§ **Exercise aim**
Work out how many lines in the data below contain the string "rows", and reply with that figure alone.

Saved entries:
******

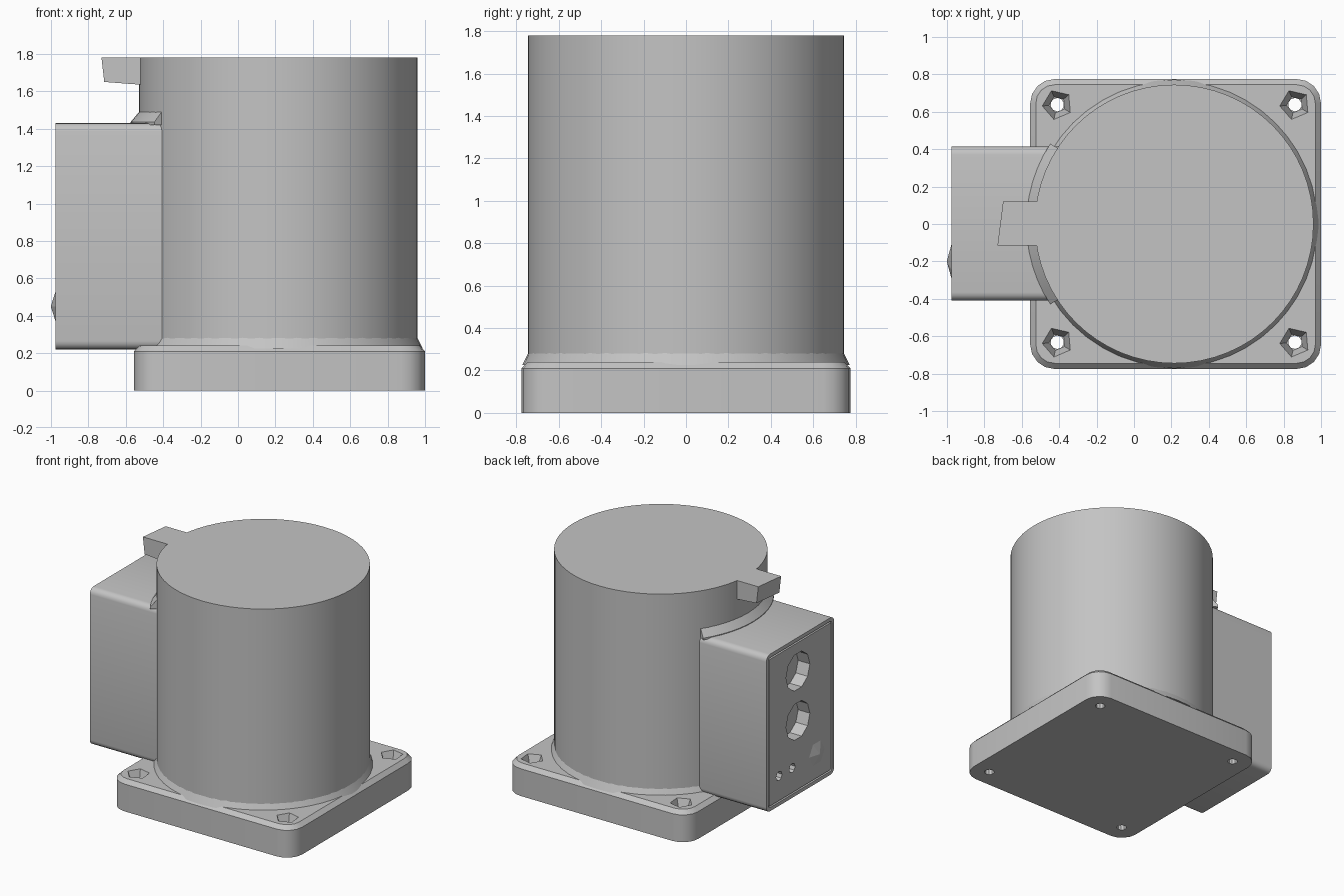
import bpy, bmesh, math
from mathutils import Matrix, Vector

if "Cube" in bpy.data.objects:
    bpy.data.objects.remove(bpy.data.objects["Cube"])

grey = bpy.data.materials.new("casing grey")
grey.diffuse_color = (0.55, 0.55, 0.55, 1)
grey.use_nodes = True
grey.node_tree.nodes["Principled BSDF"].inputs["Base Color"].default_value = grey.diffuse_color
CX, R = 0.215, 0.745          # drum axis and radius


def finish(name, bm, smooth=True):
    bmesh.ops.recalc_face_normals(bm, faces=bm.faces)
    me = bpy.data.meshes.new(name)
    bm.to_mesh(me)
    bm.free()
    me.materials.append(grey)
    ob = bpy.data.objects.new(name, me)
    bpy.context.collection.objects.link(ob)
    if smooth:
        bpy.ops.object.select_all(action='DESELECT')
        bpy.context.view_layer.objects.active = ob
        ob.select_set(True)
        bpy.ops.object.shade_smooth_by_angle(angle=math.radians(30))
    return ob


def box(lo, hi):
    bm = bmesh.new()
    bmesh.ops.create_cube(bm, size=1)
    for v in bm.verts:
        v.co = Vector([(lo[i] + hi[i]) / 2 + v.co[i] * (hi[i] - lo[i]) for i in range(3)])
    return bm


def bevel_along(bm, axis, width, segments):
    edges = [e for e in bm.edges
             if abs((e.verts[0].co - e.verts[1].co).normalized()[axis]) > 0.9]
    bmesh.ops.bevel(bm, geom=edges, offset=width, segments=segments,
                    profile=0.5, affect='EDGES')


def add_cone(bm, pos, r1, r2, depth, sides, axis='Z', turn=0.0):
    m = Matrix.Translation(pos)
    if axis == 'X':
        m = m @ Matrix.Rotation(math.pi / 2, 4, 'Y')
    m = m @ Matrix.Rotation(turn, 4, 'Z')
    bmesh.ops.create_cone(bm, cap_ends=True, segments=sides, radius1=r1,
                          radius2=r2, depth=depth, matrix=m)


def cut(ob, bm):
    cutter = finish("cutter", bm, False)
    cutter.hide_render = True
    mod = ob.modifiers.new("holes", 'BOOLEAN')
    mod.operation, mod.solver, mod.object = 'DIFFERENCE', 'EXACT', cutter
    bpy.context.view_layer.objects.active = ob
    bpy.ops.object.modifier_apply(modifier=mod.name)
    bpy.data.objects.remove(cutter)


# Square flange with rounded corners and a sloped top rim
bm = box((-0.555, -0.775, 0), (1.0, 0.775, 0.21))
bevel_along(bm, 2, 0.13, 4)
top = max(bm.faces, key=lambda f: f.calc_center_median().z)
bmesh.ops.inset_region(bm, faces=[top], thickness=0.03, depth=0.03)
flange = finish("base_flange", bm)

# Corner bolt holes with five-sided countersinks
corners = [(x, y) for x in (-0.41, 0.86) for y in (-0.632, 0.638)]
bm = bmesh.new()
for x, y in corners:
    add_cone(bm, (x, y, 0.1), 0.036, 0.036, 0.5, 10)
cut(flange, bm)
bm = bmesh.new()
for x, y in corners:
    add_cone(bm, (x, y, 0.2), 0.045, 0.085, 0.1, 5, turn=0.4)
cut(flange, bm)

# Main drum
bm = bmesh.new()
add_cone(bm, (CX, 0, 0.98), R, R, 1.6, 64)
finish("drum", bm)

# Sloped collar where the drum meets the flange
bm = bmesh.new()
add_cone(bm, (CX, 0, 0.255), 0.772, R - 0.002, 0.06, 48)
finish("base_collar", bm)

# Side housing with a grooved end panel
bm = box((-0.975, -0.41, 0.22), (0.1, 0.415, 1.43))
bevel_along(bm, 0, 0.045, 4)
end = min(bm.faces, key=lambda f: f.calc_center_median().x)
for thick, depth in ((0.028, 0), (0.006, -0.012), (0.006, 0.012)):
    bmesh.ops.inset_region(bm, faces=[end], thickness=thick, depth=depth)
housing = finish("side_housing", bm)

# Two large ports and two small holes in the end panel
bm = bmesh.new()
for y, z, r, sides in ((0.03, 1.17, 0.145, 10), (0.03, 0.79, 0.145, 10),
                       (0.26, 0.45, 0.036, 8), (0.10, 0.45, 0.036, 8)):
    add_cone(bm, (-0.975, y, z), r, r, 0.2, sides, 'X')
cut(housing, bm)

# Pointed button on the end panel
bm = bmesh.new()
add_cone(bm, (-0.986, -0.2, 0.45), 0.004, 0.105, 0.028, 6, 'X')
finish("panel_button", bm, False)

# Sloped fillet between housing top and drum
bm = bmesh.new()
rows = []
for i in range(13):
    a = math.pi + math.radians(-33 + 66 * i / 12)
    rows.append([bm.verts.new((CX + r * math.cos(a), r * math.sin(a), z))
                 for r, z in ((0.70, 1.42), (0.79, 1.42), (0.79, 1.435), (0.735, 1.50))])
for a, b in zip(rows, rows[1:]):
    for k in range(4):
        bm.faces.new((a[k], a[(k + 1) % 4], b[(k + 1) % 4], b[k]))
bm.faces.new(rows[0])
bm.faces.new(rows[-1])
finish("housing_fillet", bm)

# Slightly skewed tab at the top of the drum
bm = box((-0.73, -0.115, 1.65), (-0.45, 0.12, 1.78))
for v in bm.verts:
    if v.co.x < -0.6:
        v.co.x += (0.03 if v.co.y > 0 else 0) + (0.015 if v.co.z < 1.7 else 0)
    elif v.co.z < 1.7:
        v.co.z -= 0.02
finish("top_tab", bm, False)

******

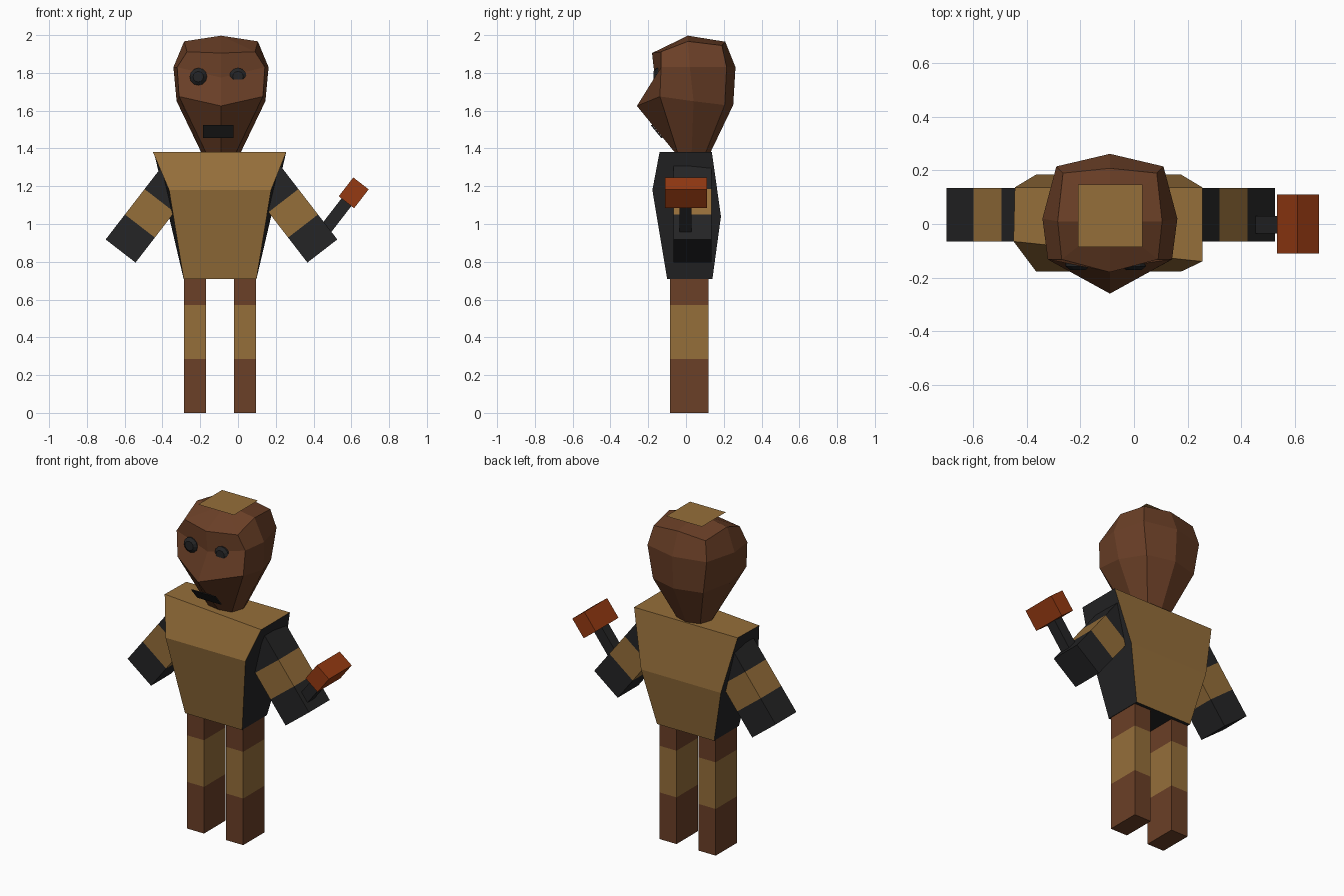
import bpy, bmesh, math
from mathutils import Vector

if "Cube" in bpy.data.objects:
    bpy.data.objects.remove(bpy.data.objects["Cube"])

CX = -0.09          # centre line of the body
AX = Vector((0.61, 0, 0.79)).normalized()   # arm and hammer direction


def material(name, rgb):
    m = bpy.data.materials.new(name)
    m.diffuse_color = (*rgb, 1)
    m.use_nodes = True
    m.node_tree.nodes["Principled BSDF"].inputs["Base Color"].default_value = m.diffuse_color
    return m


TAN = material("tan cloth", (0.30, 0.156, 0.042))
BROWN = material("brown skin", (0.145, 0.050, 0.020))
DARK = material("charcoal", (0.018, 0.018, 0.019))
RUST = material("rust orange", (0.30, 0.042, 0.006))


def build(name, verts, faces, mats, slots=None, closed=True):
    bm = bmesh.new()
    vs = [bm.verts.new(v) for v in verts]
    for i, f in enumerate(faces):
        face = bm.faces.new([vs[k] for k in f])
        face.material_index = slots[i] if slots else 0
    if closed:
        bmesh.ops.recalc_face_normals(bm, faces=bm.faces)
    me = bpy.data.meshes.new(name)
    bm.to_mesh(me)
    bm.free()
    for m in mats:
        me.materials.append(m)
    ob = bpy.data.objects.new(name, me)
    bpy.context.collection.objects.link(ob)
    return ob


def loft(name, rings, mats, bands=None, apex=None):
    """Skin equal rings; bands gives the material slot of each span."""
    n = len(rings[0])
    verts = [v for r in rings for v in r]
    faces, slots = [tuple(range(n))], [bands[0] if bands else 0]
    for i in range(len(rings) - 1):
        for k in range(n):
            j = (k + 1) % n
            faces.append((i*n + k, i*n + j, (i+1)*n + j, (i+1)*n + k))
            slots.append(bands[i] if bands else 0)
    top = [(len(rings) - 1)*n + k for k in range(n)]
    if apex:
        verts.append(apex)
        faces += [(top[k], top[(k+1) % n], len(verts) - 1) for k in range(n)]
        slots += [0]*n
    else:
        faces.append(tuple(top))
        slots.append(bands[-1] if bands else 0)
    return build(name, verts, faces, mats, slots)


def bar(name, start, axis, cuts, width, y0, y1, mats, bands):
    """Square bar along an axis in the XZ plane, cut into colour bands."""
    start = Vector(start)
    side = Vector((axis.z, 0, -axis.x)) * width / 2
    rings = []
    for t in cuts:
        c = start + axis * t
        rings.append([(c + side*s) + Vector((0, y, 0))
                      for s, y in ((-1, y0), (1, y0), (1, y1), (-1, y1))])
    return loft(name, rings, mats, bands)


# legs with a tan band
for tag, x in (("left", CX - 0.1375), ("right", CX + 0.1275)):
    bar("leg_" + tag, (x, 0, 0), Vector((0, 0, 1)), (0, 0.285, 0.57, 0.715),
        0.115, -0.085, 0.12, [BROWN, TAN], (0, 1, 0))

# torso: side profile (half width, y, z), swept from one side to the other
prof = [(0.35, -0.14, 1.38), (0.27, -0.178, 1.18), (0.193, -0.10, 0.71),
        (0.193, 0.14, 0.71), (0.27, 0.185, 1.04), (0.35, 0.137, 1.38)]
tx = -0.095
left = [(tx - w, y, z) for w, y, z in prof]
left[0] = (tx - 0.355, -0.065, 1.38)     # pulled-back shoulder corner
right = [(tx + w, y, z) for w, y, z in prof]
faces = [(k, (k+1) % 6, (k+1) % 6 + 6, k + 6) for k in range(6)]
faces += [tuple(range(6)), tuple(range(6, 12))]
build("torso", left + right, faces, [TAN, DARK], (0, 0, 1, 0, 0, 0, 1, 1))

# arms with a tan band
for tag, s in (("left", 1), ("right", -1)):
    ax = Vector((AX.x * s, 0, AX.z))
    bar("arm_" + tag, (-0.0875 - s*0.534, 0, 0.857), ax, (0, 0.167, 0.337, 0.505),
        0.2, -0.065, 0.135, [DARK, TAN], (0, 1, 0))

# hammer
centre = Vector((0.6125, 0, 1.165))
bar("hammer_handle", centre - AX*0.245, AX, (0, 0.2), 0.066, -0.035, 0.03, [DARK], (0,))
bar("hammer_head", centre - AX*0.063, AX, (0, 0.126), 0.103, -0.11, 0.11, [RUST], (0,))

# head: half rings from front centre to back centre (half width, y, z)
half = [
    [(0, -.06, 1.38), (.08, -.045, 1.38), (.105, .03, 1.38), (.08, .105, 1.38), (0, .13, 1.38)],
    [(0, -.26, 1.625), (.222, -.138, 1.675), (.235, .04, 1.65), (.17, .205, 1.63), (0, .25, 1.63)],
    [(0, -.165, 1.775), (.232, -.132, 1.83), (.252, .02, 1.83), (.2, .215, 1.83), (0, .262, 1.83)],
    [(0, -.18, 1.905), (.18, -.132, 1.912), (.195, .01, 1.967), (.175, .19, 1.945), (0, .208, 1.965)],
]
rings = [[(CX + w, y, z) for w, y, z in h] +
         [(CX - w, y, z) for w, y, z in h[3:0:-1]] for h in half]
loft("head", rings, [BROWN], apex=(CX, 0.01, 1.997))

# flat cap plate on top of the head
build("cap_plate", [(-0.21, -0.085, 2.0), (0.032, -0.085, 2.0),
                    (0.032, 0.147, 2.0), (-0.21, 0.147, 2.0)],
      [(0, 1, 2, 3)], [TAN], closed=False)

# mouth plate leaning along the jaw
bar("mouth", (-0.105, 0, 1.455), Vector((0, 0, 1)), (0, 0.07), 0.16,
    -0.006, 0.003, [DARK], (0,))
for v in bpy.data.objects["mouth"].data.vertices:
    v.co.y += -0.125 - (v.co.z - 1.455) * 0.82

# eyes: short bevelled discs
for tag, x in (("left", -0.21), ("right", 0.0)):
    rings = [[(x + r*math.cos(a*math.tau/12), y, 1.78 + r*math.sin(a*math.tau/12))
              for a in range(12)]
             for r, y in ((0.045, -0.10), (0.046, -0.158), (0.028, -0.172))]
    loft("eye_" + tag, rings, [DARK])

******

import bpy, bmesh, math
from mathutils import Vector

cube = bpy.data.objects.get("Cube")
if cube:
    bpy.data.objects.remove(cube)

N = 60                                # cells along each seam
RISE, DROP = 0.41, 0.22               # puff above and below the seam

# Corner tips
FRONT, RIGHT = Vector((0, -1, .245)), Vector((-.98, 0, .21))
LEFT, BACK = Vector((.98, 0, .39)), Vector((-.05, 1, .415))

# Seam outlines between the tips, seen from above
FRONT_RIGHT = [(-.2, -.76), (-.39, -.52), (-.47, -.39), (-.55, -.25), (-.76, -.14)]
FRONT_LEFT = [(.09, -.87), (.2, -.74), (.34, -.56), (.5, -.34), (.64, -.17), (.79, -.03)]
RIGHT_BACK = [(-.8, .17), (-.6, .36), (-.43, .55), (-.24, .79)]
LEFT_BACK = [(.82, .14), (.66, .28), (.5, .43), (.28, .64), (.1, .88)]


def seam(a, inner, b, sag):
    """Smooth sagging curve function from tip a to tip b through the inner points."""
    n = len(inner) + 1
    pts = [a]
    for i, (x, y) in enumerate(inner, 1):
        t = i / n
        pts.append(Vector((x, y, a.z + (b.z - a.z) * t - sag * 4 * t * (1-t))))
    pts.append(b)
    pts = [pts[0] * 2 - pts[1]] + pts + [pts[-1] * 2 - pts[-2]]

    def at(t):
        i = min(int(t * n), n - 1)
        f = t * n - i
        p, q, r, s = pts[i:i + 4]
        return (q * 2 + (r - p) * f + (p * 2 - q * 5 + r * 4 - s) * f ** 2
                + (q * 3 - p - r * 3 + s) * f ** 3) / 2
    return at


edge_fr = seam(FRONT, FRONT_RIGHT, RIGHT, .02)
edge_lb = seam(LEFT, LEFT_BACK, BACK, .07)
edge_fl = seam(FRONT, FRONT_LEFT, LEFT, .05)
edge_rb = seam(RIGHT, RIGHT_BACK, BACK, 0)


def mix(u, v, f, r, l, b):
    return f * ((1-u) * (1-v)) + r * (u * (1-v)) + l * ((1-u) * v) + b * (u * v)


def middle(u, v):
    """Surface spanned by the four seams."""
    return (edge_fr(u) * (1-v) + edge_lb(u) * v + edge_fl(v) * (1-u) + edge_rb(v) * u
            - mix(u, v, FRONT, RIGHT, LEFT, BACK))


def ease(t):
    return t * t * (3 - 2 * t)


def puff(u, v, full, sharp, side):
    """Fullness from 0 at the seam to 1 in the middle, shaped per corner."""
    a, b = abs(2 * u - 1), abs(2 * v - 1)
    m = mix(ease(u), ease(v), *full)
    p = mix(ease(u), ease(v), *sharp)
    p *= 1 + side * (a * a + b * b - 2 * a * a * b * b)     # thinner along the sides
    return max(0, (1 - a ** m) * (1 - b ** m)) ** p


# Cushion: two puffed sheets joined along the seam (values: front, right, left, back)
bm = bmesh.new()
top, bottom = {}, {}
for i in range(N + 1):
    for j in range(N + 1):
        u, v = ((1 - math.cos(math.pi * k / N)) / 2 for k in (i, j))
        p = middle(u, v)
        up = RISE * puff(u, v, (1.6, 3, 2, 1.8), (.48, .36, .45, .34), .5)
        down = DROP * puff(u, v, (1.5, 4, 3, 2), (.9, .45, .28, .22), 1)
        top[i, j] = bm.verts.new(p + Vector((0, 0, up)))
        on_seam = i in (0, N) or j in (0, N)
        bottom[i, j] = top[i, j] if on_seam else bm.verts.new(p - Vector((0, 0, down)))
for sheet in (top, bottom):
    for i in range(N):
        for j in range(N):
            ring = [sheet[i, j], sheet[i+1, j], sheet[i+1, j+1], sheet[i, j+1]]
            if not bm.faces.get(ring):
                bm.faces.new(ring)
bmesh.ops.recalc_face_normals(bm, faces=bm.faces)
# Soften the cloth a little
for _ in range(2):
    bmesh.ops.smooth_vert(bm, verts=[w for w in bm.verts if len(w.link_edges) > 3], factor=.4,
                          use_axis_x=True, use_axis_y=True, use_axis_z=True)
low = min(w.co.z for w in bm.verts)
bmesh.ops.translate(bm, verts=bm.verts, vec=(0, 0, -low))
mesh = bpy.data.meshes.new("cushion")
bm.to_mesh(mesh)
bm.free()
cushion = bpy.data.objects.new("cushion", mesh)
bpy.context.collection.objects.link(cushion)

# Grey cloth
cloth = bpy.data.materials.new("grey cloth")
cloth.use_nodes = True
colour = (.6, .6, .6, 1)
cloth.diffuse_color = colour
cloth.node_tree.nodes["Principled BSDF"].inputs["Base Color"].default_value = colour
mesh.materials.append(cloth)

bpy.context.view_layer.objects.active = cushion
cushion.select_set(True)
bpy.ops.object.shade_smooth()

******

§ **Answer for the task**
5